2. There is no place for them to dry their clothes except at street level.
3. They can't get the paint off their jeans - they wear filthy clothes.

economic migrants hania chania

Now try understanding the photo without being prejudiced.

The above three points may be read more positively:
1. This old house costs very little money to rent (ie the occupants are saving a lot of money).
2. There may be no place to dry one's clothes except at street level, but at least these people can do their washing and have it dry somehow (ie they can keep themselves clean).
3. Their jeans are covered in paint, so that means they are painters (ie they are employed and making good money).

Last but not least, their use of bicycles must be applauded. It's cheaper and greener than a car.

And that's the state of economic migration in Hania - poverty on the outside, financial security within. Albanian immigrants in Greece save much more money per capita than Greeks do, ie they're working and saving, whereas the locals are working and spending.

'Nuff said.


  1. this seems to be a very decent neighbourhood compared to mumbai's slums! you must see the movie to get an idea of what a 'slum' in mumbai is!

  2. yes, you are right - this isnt a slum, although i may have made it out to be one; it's actually one of the oldest areas of town where people have moved out or moved on, and they have let their old houses out. some of the houses are renovated, others arent. some of the ones that arent, are in a shambolic state, ready to fall down. the people who live in them are mainly very hard working, saving money and sending it to their relatives abroad.

  3. Everyone has to live somewhere. It's really about how they live that determines what sort of people they are. Do you think MKiwi?

  4. Hmm, i kind of get what you want to convey. I remember people living in very questionable places and conditions in Aigaleo in 98-99.

    Plus, it is like that with migrants all over the world...If you do not "blend" very well with the current trends of the society or if you are used to other kinds of customs you tend to shy away from participating and eventually spending for sometime...

    And then, financial security? OK they may save more but the way things are going it is not only about being able to make it through the month it is also about how much are your savings worth anyway...(?)

  5. The first few years of my life were very poor. But we were always clean. Nothing wrong with being poor and clean and working hard!

  6. And the various governments around the world are asking us to SPEND more to overcome the financial crisis. Something is not right here.

  7. I agree with RuneE. We can't spend more than what we spend now. All other spending would be for things we either do not need or want. That's the kind of spending that created this nightmare we are in.

    The Japanese used to be the biggest personal savings country in the world.
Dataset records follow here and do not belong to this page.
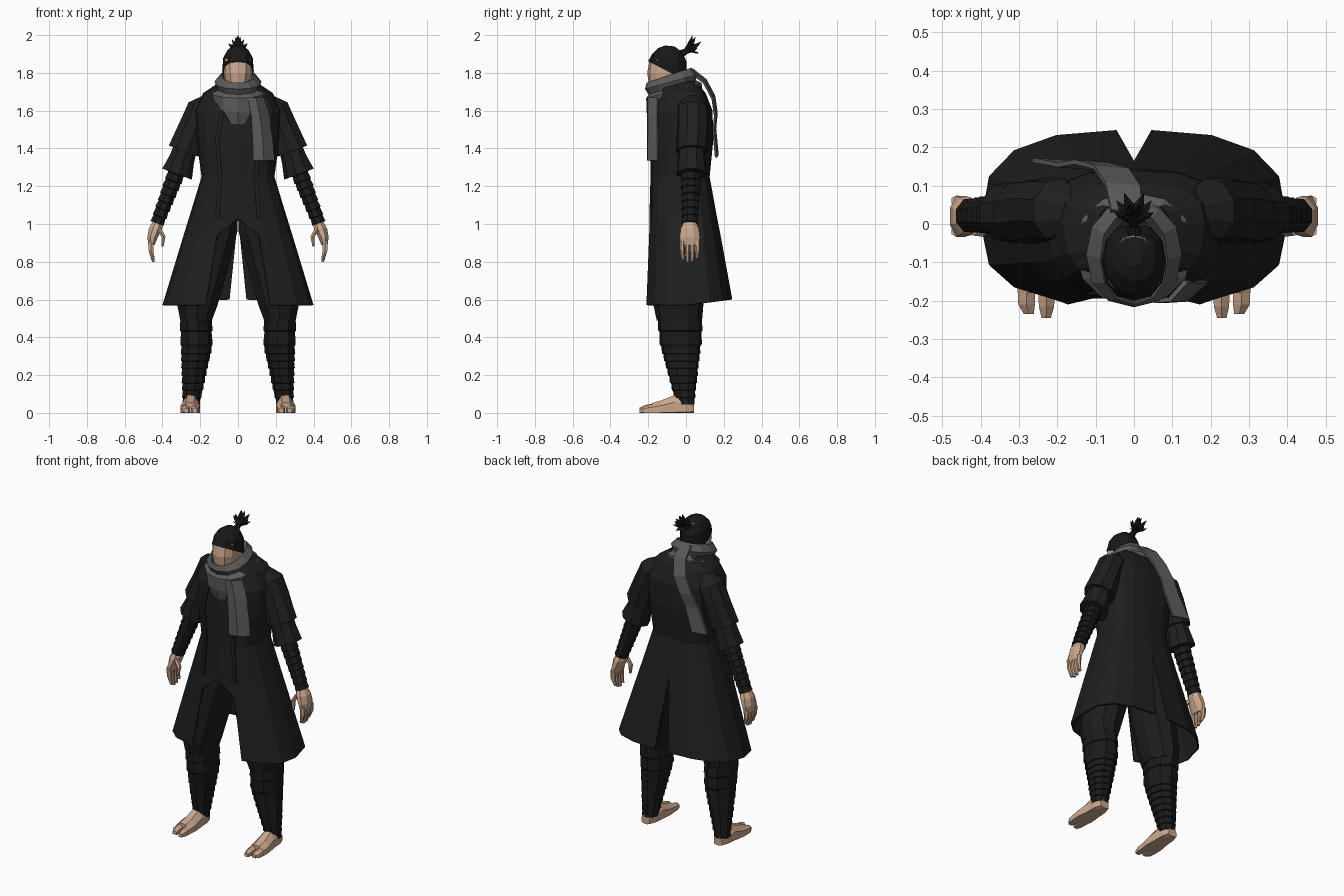
import bpy, bmesh, math
from mathutils import Vector


def material(name, rgb):
    m = bpy.data.materials.new(name)
    m.diffuse_color = (*rgb, 1)
    return m


COAT = material("coat black", (0.0135, 0.0135, 0.0135))
PANTS = material("trouser black", (0.012, 0.012, 0.013))
WRAP = material("wrap black", (0.0105, 0.0105, 0.0105))
HAIR = material("hair black", (0.009, 0.009, 0.009))
SCARF = material("scarf grey", (0.105, 0.105, 0.105))
SKIN = material("skin", (0.60, 0.39, 0.27))

X, Y, Z = Vector((1, 0, 0)), Vector((0, 1, 0)), Vector((0, 0, 1))
ARM_U = Vector((0.94, 0, 0.35))          # across the slanted arm


def loft(name, rows, mat, closed=True, caps=True, mirror=False, thick=0):
    """Skin a list of point rows with quads."""
    bm = bmesh.new()
    vs = [[bm.verts.new(p) for p in row] for row in rows]
    n = len(rows[0])
    for a, b in zip(vs, vs[1:]):
        for i in range(n if closed else n - 1):
            j = (i + 1) % n
            bm.faces.new((a[i], a[j], b[j], b[i]))
    if closed and caps:
        bm.faces.new(vs[0])
        bm.faces.new(vs[-1])
    bmesh.ops.recalc_face_normals(bm, faces=bm.faces)
    me = bpy.data.meshes.new(name)
    bm.to_mesh(me)
    bm.free()
    me.materials.append(mat)
    ob = bpy.data.objects.new(name, me)
    bpy.context.collection.objects.link(ob)
    if mirror:
        mod = ob.modifiers.new("mirror", 'MIRROR')
        mod.merge_threshold = 0.002
    if thick:
        mod = ob.modifiers.new("cloth", 'SOLIDIFY')
        mod.thickness, mod.offset = thick, 0
    return ob


def tube(name, path, mat, u=X, v=Y, n=8, mirror=True):
    """Elliptical tube; path rows are x, y, z, radius along u, radius along v."""
    rows = []
    for x, y, z, a, b in path:
        row = []
        for i in range(n):
            t = 2 * math.pi * (i + 0.5) / n
            p = Vector((x, y, z)) + u * a * math.cos(t) + v * b * math.sin(t)
            p.z = max(p.z, 0)
            row.append(p)
        rows.append(row)
    return loft(name, rows, mat, mirror=mirror)


def spow(v, e):
    return math.copysign(abs(v) ** e, v)


def body_ring(zf, zb, rx, yf, yb, n=12, e=0.9):
    """Ring between front yf and back yb, tilted from zf to zb."""
    row = []
    for i in range(n):
        t = 2 * math.pi * i / n
        k = (1 + spow(math.sin(t), e)) / 2
        row.append((rx * spow(math.cos(t), e), yf + (yb - yf) * k, zf + (zb - zf) * k))
    return row


def wraps(start, end, count, bump=0.006):
    """Bandage path: each turn flares a little over the next."""
    path = []
    for i in range(count):
        for f, extra in ((0, 0), (0.92, bump)):
            k = (i + f) / count
            p = [a + (b - a) * k for a, b in zip(start, end)]
            path.append((p[0], p[1], p[2], p[3] + extra, p[4] + extra))
    return path


# Long coat: half outline from front centre to back centre, mirrored
# z, half width, front y, back y, front opening, back slit
coat_rows = [(1.75, .09, -.13, .05, 0, 0), (1.69, .18, -.145, .10, 0, 0),
             (1.60, .225, -.175, .135, 0, 0), (1.45, .215, -.182, .14, 0, 0),
             (1.25, .188, -.18, .12, 0, 0), (1.03, .255, -.187, .16, 0, 0),
             (.94, .283, -.19, .178, .11, .01), (.57, .395, -.205, .24, .17, .045)]
rows = []
for z, rx, yf, yb, gap_f, gap_b in coat_rows:
    row = []
    for i in range(9):
        t = math.pi * (i / 8 - 0.5)
        s = spow(math.sin(t), 0.7)
        x = rx * abs(math.cos(t)) ** 0.7
        if i in (0, 8):
            x = gap_f if i == 0 else gap_b
        row.append((x, -s * yf if s < 0 else s * yb, z + (0.03 * max(s, 0) if z < .6 else 0)))
    rows.append(row)
loft("long_coat", rows, COAT, closed=False, mirror=True, thick=0.01)

# Coat front edges
loft("coat_lapel", [[(x, y, z), (x + .02, y + .002, z)] for x, y, z in
     ((.07, -.178, 1.6), (.10, -.185, 1.45), (.085, -.184, 1.25), (.10, -.19, 1.03))],
     COAT, closed=False, mirror=True, thick=0.008)

# Sleeves in two flared tiers
tube("upper_sleeve", [(.15, .03, 1.67, .035, .05), (.195, .035, 1.62, .075, .085),
                      (.235, .038, 1.52, .08, .085), (.285, .03, 1.385, .092, .085)],
     COAT, u=ARM_U, n=9)
tube("lower_sleeve", [(.275, .03, 1.42, .062, .07), (.30, .03, 1.34, .07, .075),
                      (.325, .03, 1.265, .086, .082)], COAT, u=ARM_U, n=9)

# Wrapped forearms
tube("forearm_wrap", wraps((.315, .027, 1.30, .048, .055), (.43, .022, 1.0, .034, .04), 8),
     WRAP, u=ARM_U)

# Hands: palm, four curled fingers, thumb
tube("palm", [(.425, .02, 1.01, .03, .035), (.437, .02, .975, .038, .052),
              (.452, .02, .93, .03, .058), (.458, .02, .89, .018, .054)], SKIN)
for i in range(4):
    y = -.02 + i * .027
    drop = (0, .012, .008, -.008)[i]
    tube("finger", [(.46, y, .91, .018, .014), (.461, y, .86, .014, .013),
                    (.448, y * .9 + .002, .81 - drop, .008, .01)], SKIN, n=6)
tube("thumb", [(.42, -.01, .975, .016, .02), (.395, -.018, .935, .013, .015),
               (.40, -.022, .88, .007, .01)], SKIN, n=6)

# Baggy trousers and wrapped shins
tube("trouser_leg", [(.085, -.03, 1.12, .087, .12), (.11, -.03, .96, .112, .135),
                     (.17, -.035, .76, .122, .135), (.215, -.04, .57, .112, .132),
                     (.222, -.035, .49, .088, .12)], PANTS, n=10)
tube("calf_wrap", wraps((.225, -.032, .50, .085, .118), (.222, -.028, .36, .082, .108), 2)
     + wraps((.222, -.028, .35, .082, .104), (.25, -.004, .04, .042, .044), 8), WRAP, n=9)

# Feet with a split toe
tube("foot", [(.25, .042, .02, .03, .035), (.25, .0, .03, .045, .065),
              (.25, -.06, .03, .048, .07), (.253, -.13, .02, .056, .05),
              (.255, -.18, .015, .052, .04)], SKIN, u=X, v=Z)
tube("big_toe", [(.228, -.16, .015, .025, .036), (.228, -.215, .012, .023, .03),
                 (.229, -.245, .01, .014, .018)], SKIN, u=X, v=Z, n=6)
tube("small_toes", [(.28, -.16, .015, .027, .034), (.28, -.21, .012, .025, .028),
                    (.274, -.235, .01, .015, .016)], SKIN, u=X, v=Z, n=6)

# Head and hair cap
loft("head", [body_ring(*r) for r in (
    (1.64, 1.64, .05, -.11, .0), (1.71, 1.71, .05, -.175, -.01),
    (1.745, 1.745, .068, -.198, -.005), (1.80, 1.80, .077, -.205, -.003),
    (1.87, 1.87, .077, -.193, -.005), (1.92, 1.92, .05, -.15, -.03))], SKIN)
loft("hair_cap", [body_ring(*r) for r in (
    (1.862, 1.755, .084, -.2, .004), (1.90, 1.86, .078, -.18, .003),
    (1.93, 1.91, .056, -.15, -.02), (1.945, 1.94, .022, -.11, -.06))], HAIR)

# Top knot with spikes
tube("knot", [(0, -.03, 1.90, .022, .022), (0, .0, 1.915, .016, .016),
              (0, .02, 1.93, .028, .026)], HAIR, v=Vector((0, .6, -.8)), n=7, mirror=False)
tips = [(0, .035, 2.0), (.03, .02, 1.975), (.05, .03, 1.955), (.045, .06, 1.93),
        (.025, .08, 1.965), (.02, .07, 1.905), (.035, -.005, 1.935), (.012, .05, 1.99)]
for x, y, z in tips:
    tube("hair_spike", [(x * .15, .01, 1.918, .013, .013),
                        (x * .6, .01 + (y - .01) * .6, 1.918 + (z - 1.918) * .55, .014, .012),
                        (x, y, z, .001, .001)],
         HAIR, v=Vector((0, .7, -.7)), n=5)

# Scarf: two tilted folds round the neck, draped lower at the front
loft("scarf_wrap", [body_ring(*r) for r in (
    (1.70, 1.79, .075, -.19, .0), (1.745, 1.825, .088, -.208, .03),
    (1.715, 1.79, .122, -.214, .055), (1.685, 1.76, .108, -.195, .05),
    (1.665, 1.745, .15, -.208, .08), (1.59, 1.69, .135, -.205, .085),
    (1.525, 1.66, .065, -.192, .06))], SCARF, caps=False, thick=0.006)

# Scarf ends: one on the chest, one drifting down the back
loft("scarf_front_end", [[(a, -.2, z), ((a + b) / 2, -.197, z), (b, -.15, z)] for a, b, z in
     ((.05, .135, 1.67), (.07, .16, 1.57), (.077, .18, 1.45), (.08, .19, 1.335))],
     SCARF, closed=False, thick=0.012)
loft("scarf_back_end", [[(x - w, y + .004, z + .008), (x + w, y - .004, z - .008)] for x, y, z, w in
     ((-.02, .03, 1.81, .04), (-.03, .10, 1.755, .045), (-.06, .145, 1.67, .045),
      (-.11, .158, 1.58, .045), (-.15, .15, 1.5, .048), (-.21, .163, 1.36, .055))],
     SCARF, closed=False, thick=0.012)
  8. It actually looks like a pretty decent neighborhood to me. We have much worse here in my town. Laundry hanging out on ground floor level is not pretty, but, as you said, better than not washing at all.

  9. A beautifully worded post! We need to see scenes like this and remove the rose coloured glasses from time to time.